A key aide of Myanmar’s democratic leader Aung San Suu Kyi has been arrested on Friday, days after Myanmar’s coup. The Military coup has sparked outrage and calls by US President Joe Biden for the generals to relinquish power.
The arrest of Win Htein follows that of Aung San Suu Kyi and Myanmar President Win Myint. They both were detained on Monday as the military seized the country and announced a state of emergency for one year. Military coup granted army chief Min Aung Hlaing control of the country. Aung San Suu Kyi is facing two years in jail.
Monday’s coup ended Myanmar’s 10 years of nascent democracy after decades of junta rule.
On Friday about 50 students in the southern Myanmar city of Dawei marched against the coup. Around lunchtime, 300 students demonstrated at Dagon University on the outskirts of Yangon, according to one activist. In one protest, demonstrators could be heard shouting: “Democracy is our right” and “We don’t need the military junta.”
Aung San Suu Kyi’s National League for Democracy (NLD) said through a verified Facebook page that party stalwart Win Htein had left Naypyidaw on Thursday afternoon, and gone to Yangon.
Party press officer Kyi Toe said, “He was arrested from his daughter’s house where he was staying at midnight [in Yangon],”, adding he was being held in a Naypyidaw police station.
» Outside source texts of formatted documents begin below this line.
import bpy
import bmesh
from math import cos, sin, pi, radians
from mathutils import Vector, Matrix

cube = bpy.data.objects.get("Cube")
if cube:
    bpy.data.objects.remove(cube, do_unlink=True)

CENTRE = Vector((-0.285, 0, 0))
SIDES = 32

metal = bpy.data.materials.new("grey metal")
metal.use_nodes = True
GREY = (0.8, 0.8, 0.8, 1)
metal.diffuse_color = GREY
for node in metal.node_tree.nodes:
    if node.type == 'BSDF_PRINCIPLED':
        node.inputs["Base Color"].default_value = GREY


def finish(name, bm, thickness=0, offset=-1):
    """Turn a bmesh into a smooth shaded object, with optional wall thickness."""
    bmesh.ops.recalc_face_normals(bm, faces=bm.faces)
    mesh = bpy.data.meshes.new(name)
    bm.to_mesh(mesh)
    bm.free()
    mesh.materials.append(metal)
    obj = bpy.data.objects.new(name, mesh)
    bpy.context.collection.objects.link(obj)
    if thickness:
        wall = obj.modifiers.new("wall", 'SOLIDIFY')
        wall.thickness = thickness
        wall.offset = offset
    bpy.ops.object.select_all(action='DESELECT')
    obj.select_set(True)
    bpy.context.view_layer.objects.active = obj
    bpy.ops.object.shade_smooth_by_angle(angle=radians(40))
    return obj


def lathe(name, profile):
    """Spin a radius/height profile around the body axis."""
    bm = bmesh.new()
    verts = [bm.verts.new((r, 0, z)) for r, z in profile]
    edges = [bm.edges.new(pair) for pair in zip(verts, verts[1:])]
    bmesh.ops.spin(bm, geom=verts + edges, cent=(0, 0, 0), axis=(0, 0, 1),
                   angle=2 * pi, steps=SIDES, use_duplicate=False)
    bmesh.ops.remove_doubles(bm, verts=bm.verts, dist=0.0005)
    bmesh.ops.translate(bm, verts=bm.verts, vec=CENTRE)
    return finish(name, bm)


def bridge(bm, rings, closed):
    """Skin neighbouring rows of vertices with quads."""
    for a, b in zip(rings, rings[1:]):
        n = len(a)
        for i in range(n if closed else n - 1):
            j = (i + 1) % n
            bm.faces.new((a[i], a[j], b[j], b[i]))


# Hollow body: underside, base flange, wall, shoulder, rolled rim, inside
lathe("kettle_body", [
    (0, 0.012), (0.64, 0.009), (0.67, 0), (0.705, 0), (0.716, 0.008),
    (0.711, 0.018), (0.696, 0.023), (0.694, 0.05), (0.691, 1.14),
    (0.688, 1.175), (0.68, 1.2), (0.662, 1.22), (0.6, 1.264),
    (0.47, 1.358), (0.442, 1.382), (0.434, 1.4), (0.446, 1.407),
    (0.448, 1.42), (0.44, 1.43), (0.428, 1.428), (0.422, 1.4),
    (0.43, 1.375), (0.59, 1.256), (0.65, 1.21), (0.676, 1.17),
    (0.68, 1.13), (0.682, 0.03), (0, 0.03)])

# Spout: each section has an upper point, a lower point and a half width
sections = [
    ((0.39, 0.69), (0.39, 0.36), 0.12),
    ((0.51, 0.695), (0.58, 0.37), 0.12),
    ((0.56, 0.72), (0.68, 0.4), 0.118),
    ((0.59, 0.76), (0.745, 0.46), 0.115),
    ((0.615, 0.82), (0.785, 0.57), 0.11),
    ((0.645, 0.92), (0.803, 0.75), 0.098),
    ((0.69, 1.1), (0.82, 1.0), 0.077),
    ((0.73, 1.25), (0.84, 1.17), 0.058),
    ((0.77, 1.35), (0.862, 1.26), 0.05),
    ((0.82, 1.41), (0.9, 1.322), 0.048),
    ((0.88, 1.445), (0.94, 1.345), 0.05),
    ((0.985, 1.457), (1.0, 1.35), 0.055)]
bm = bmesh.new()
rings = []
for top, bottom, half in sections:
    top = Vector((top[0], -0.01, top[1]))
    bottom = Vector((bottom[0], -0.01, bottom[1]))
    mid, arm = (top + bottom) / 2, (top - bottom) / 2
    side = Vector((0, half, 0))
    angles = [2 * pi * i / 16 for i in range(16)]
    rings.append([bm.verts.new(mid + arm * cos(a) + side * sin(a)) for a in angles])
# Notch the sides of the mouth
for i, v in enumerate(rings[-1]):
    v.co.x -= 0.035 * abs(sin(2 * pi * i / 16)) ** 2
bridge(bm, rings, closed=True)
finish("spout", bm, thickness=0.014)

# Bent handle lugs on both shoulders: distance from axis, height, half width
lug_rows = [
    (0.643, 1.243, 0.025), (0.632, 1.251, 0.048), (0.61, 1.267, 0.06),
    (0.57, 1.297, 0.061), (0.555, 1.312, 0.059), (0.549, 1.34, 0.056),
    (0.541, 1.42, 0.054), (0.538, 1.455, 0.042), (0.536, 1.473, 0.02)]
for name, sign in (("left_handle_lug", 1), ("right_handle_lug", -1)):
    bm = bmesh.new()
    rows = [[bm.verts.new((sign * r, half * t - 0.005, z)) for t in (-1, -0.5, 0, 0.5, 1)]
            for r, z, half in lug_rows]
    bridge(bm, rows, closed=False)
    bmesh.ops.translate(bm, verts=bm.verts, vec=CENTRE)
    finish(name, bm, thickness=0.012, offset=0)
The 79-year-old has spent long stretches of time in detention for campaigning against military rule.
He is considered as Aung San Suu Kyi’s right-hand man. He has long been sought out by international and domestic media for insights into what Myanmar’s de facto leader is thinking.
Ahead of his arrest, he had told local English-language media that the military coup was “not wise”, and that its leaders “have taken the country in the wrong direction”.
“Everyone in the country should oppose as much as they can the actions they are seeking to take us back to zero by destroying our government,” he told Frontier Myanmar in the coup’s aftermath.
Aung San Suu Kyi has not been seen in public since Monday.
According to the Assistance Association for Political Prisoners, a Yangon-based group that monitors political arrests in Myanmar, more than 130 officials and lawmakers have been detained in relation to the coup.
Telecoms providers in the country have also been ordered to block Facebook, the main means of accessing the internet and communicating for millions of people in Myanmar.
The coup has drawn condemnation globally and on Thursday, US president Joe Biden reiterated his call for the generals to reverse course.
“The Burmese military should relinquish power they have seized, release the advocates and activists and officials they have detained, lift the restrictions in telecommunications, and refrain from violence,” Biden said.
He spoke hours after his national security adviser, Jake Sullivan, said the White House was “looking at specific targeted sanctions both on individuals and on entities controlled by the military that enrich the military”. He did not give further details.
So far, no large-scale protests have emerged on the streets of Myanmar, though small pockets of dissent have popped up, with medical doctors choosing to wear red ribbons – NLD’s colors.